I believe most evangelicals Christians, and I won’t speak for Catholics and Orthodox etc, suppress this problem to where it doesn’t really matter. Furthermore, they not only suppress that question but they suppress what it makes them think about God in quiet moments. So, there’s a fifth approach that many take today:
We don’t know what becomes of the millions, perhaps billions, who have never heard the gospel.
But, this appeal to agnosticism is for far too many a cop-out. It is too often born in a conviction that doesn’t have courage. Many of these are true-blue exclusivists but don’t like its implications, so they say “I don’t know” or “That’s in God’s hands.” [On other kinds of agnosticism, see below.] Some use agnosticism as a cloak for a universalism or pluralism they don’t want to admit.
So, I contend we have to get inside this problem and explore it through the problem itself and not explore it simply through our already confident soteriology or doctrine of Scripture. The problem is that no matter how strong your view of Scripture or salvation you have to come to terms with who and how many are in hell or who and how many will be saved. We might not know numbers, but our theology will inform us about the “who” and that will also mean the “how many” is also clarified.
I’ve asked a question like this — how many North Koreans will be in hell? – a number of times to friends in the last month and I’ve had very few say “All” or “Most” but instead there’s been a nice genteel “I don’t know.” But that “I don’t know” seems to me to fly in the face of the dogmatism against Rob’s much softer — almost all or all or he hopes all — view.
You can’t condemn Rob’s view until you face the problem and tell the world your quantification theory. The more you say “I don’t know” the more Martin Bashir is asking you what he asked Rob Bell.
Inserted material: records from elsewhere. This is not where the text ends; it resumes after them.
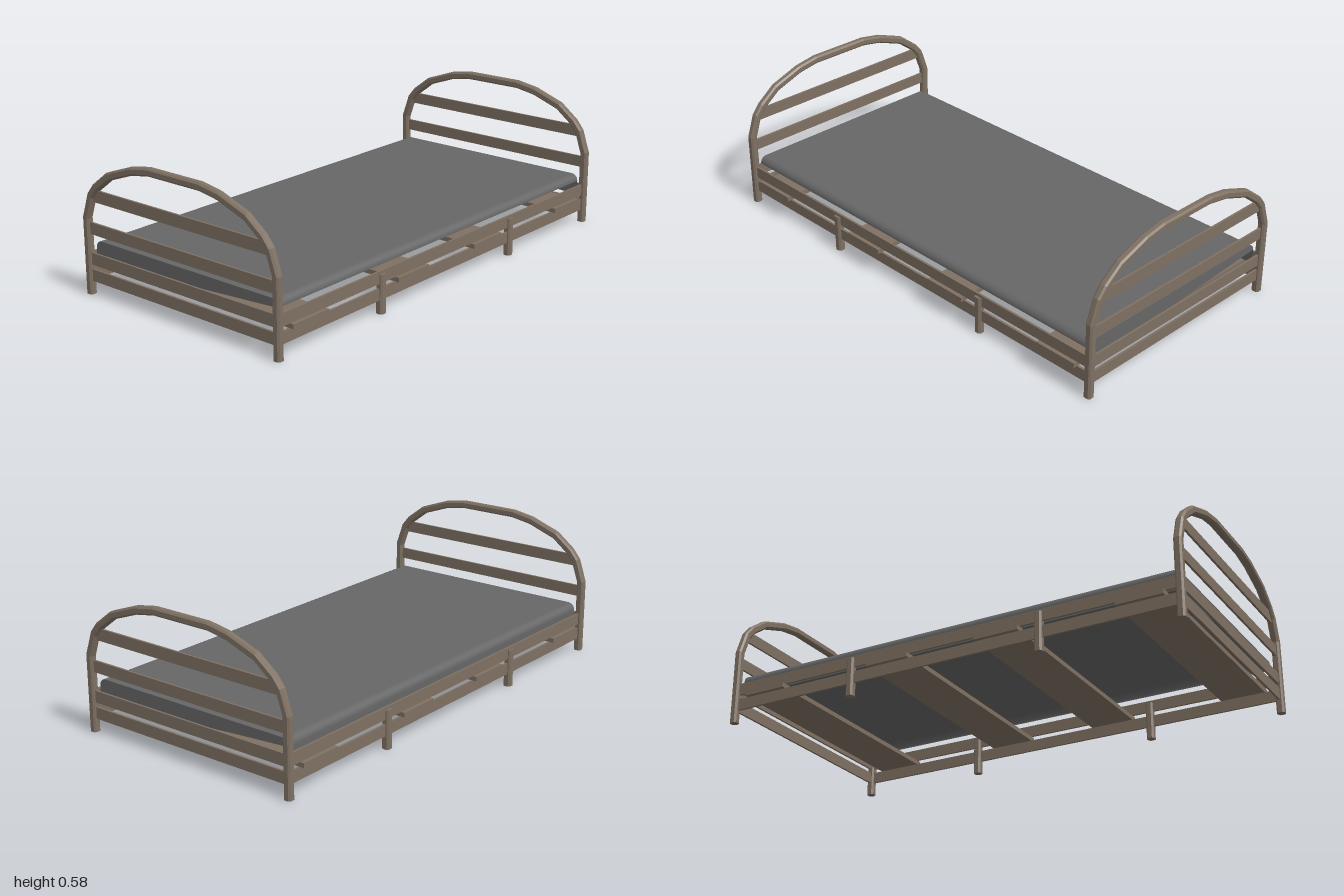
import * as THREE from 'three';

const ARCH_X = 0.984, RAIL_Z = 0.492, H = 0.016, C = 0.009;

// Square bar section with chamfered corners, counter-clockwise
const section = [[H, -C], [H, C], [C, H], [-C, H], [-H, C], [-H, -C], [-C, -H], [C, -H]];

// Bar swept along a [z, y] path with mitred corners and closed ends
function barGeometry(path) {
  const pos = [], index = [], sides = section.length, last = path.length - 1;
  const normal = (a, b) => new THREE.Vector2(b[1] - a[1], a[0] - b[0]).normalize();
  path.forEach((p, i) => {
    const before = normal(path[Math.max(i - 1, 0)], path[Math.max(i, 1)]);
    const after = normal(path[Math.min(i, last - 1)], path[Math.min(i + 1, last)]);
    const n = before.clone().add(after).normalize();
    n.divideScalar(n.dot(before));
    for (const [u, v] of section) pos.push(v, p[1] + n.y * u, p[0] + n.x * u);
  });
  for (let i = 0; i < last; i++) {
    for (let j = 0; j < sides; j++) {
      const a = i * sides + j, b = i * sides + (j + 1) % sides;
      index.push(a, b, a + sides, b, b + sides, a + sides);
    }
  }
  const end = last * sides;
  for (let j = 1; j < sides - 1; j++) {
    index.push(0, j + 1, j, end, end + j, end + j + 1);
  }
  const g = new THREE.BufferGeometry();
  g.setAttribute('position', new THREE.Float32BufferAttribute(pos, 3));
  g.setIndex(index);
  const flat = g.toNonIndexed();
  flat.computeVertexNormals();
  return flat;
}

// Extrude a (z, y) shape along x, centred
function extrudeX(shape, length) {
  const g = new THREE.ExtrudeGeometry(shape, { depth: length, bevelEnabled: false });
  return g.translate(0, 0, -length / 2).rotateY(Math.PI / 2);
}

// Smooth sheet spanning x between two copies of a (z, y) outline, open below
function sheetX(points, length) {
  const pos = [], index = [];
  points.forEach((p, i) => {
    pos.push(-length / 2, p.y, p.x, length / 2, p.y, p.x);
    const a = i * 2;
    if (i > 0) index.push(a - 2, a - 1, a, a - 1, a + 1, a);
  });
  const g = new THREE.BufferGeometry();
  g.setAttribute('position', new THREE.Float32BufferAttribute(pos, 3));
  g.setIndex(index);
  g.computeVertexNormals();
  return g;
}

export function createModel() {
  const model = new THREE.Group();
  model.name = 'bed';
  const wood = new THREE.MeshStandardMaterial({ color: 0x7f7163 });
  wood.name = 'brownFrame';
  const fabric = new THREE.MeshStandardMaterial({ color: 0x666666, side: THREE.DoubleSide });
  fabric.name = 'greyMattress';

  const add = (name, geometry, material, x = 0, y = 0, z = 0) => {
    const mesh = new THREE.Mesh(geometry, material);
    mesh.name = name;
    mesh.position.set(x, y, z);
    model.add(mesh);
  };

  // Arched headboard and footboard, each with four cross boards
  const half = [[0.4945, 0], [0.4945, 0.313], [0.463, 0.405], [0.432, 0.443],
    [0.355, 0.502], [0.227, 0.548], [0.133, 0.564]];
  const arch = barGeometry([...half, ...half.map(([z, y]) => [-z, y]).reverse()]);
  const boards = [ // bottom, top, half width at bottom, half width at top
    [0.055, 0.103, 0.49, 0.49],
    [0.122, 0.171, 0.49, 0.49],
    [0.247, 0.295, 0.49, 0.49],
    [0.382, 0.431, 0.468, 0.44],
  ].map(([y0, y1, w0, w1]) => extrudeX(new THREE.Shape([
    new THREE.Vector2(-w0, y0), new THREE.Vector2(w0, y0),
    new THREE.Vector2(w1, y1), new THREE.Vector2(-w1, y1),
  ]), 0.009));
  for (const s of [-1, 1]) {
    const name = s < 0 ? 'headboard' : 'footboard';
    add(name + 'Arch', arch, wood, s * ARCH_X);
    boards.forEach((b, i) => add(name + 'Board' + (i + 1), b, wood, s * ARCH_X));
  }

  // Side rails and middle legs
  const leg = barGeometry([[0, 0], [0, 0.16]]);
  for (const s of [-1, 1]) {
    const side = s < 0 ? 'back' : 'front';
    add(side + 'LowerRail', new THREE.BoxGeometry(1.96, 0.048, 0.009), wood, 0, 0.079, s * RAIL_Z);
    add(side + 'UpperRail', new THREE.BoxGeometry(1.96, 0.049, 0.009), wood, 0, 0.1465, s * RAIL_Z);
    for (const x of [-0.417, 0.417]) add(side + 'MiddleLeg', leg, wood, x, 0, s * RAIL_Z);
  }

  // Wide slats lying between the rails
  for (const x of [-0.83, -0.242, 0.242, 0.83]) {
    add('slat', new THREE.BoxGeometry(0.189, 0.019, 1.026), wood, x, 0.1125, 0);
  }

  // Hollow mattress with rounded upper long edges, flat ends and an open underside
  const w = 0.477, bottom = 0.122, top = 0.216, r = 0.03, length = 1.925;
  const profile = new THREE.Shape();
  profile.moveTo(w, bottom);
  profile.absarc(w - r, top - r, r, 0, Math.PI / 2);
  profile.absarc(-w + r, top - r, r, Math.PI / 2, Math.PI);
  profile.lineTo(-w, bottom);
  add('mattress', sheetX(profile.getPoints(8), length), fabric);
  for (const s of [-1, 1]) {
    const cap = new THREE.ShapeGeometry(profile, 8).rotateY(s * Math.PI / 2);
    add('mattressEnd', cap, fabric, s * length / 2);
  }

  return model;
}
[Some other options:
1. Double predestination, which is appealed to rarely and even more rarely claimed publicly in this sort of discussion, would say "For those who have not heard the gospel ... if they were elect, they'll be saved. If not they, they'll not be saved."
2. Other terms often used are inclusivism (that God saves through Christ but includes others on the basis of what work, and that inclusion is based on response to truth) and accessibilism (that God somehow reveals his saving truth to all humans who have ever lived, and has done so at least one time in the life of each person, and judges on that basis but salvation is only through Christ). I am ignoring post Vatican II Catholic thinking and Orthodox thinking because it does not appear to me Rob is speaking into those contexts.
3. Religious instrumentalism teaches that God uses other religions to point us toward God and, in some forms, that Christ is present in those other religions though in a lesser way than is present in the Christian faith.
4. It seems to me that many evangelicals, if not most, understand exclusivism through the lens of what Terry Tiessen calls "ecclesiocentrism": salvation is coextensive with the church whose responsibility it is to proclaim the gospel. So, exclusivism here means through Christ but that "Christ" is known only through the gospel, which is made known by the church's witness.
5. There are two other kinds agnosticism: some are optimistic, like John Stott and R. Mouw, and others are pessimistic, like J.I. Packer and D.A Carson. This sketch was helped along by T. Tiessen, Who Can Be Saved?: Reassessing Salvation in Christ and World Religions.]
For other posts, see Tony Jones, Greg Boyd.
Jeff Cook compares Rob Bell with C.S. Lewis.
Early Rob Bell reviews.